Isolate every line in the records below with "name" in it.

* * * * *

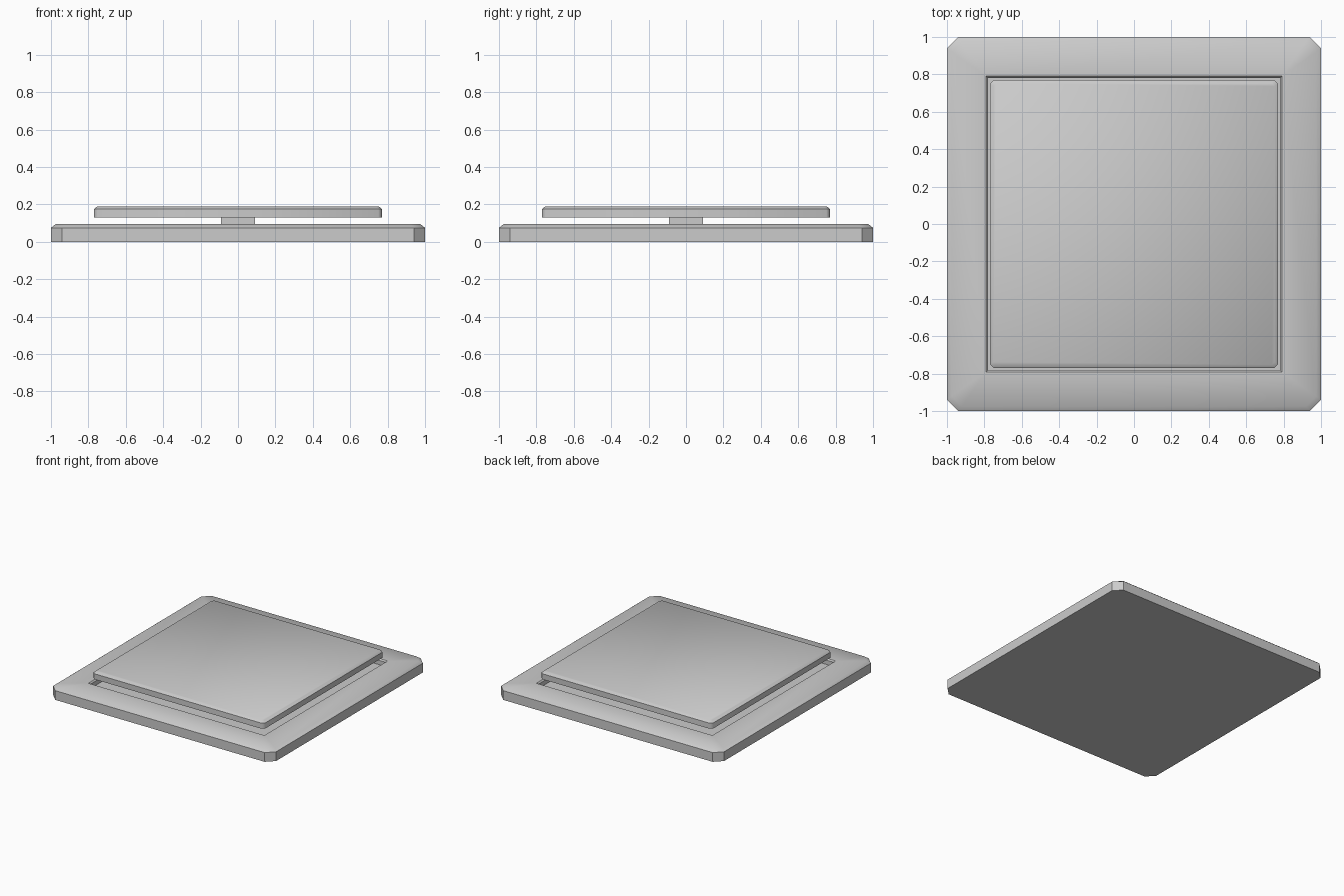
import bpy, bmesh, math

if "Cube" in bpy.data.objects:
    bpy.data.objects.remove(bpy.data.objects["Cube"])


def ring(h, c, z):
    # square of half-size h with corners cut by c
    pts = [(h, -h + c), (h, h - c), (h - c, h), (-h + c, h),
           (-h, h - c), (-h, -h + c), (-h + c, -h), (h - c, -h)]
    return [(x, y, z) for x, y in pts]


def stack(name, levels, smooth=None):
    # skin a stack of cut-corner squares and cap both ends
    bm = bmesh.new()
    rings = [[bm.verts.new(p) for p in ring(*lv)] for lv in levels]
    for a, b in zip(rings, rings[1:]):
        for i in range(8):
            j = (i + 1) % 8
            bm.faces.new((a[i], a[j], b[j], b[i]))
    bm.faces.new(rings[0][::-1])
    bm.faces.new(rings[-1])
    bmesh.ops.remove_doubles(bm, verts=bm.verts, dist=1e-5)
    bmesh.ops.recalc_face_normals(bm, faces=bm.faces)
    me = bpy.data.meshes.new(name)
    bm.to_mesh(me)
    bm.free()
    ob = bpy.data.objects.new(name, me)
    bpy.context.collection.objects.link(ob)
    if smooth:
        bpy.ops.object.select_all(action='DESELECT')
        ob.select_set(True)
        bpy.context.view_layer.objects.active = ob
        bpy.ops.object.shade_smooth_by_angle(angle=math.radians(smooth))
    return ob


# Base slab with chamfered rim and a square recess
FLOOR = 0.05
stack("base_frame", [(1, .06, 0), (1, .06, .075), (.975, .055, .095),
                     (.79, 0, .095), (.78, 0, .085), (.78, 0, FLOOR)], 44)

# Short square post under the plate
stack("center_post", [(.09, 0, FLOOR), (.09, 0, .135)])

# Raised pressure plate with chamfered top edge
stack("raised_plate", [(.77, .02, .13), (.77, .02, .175), (.752, .015, .19)], 50)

* * * * *

Result ::
def stack(name, levels, smooth=None):
    me = bpy.data.meshes.new(name)
    ob = bpy.data.objects.new(name, me)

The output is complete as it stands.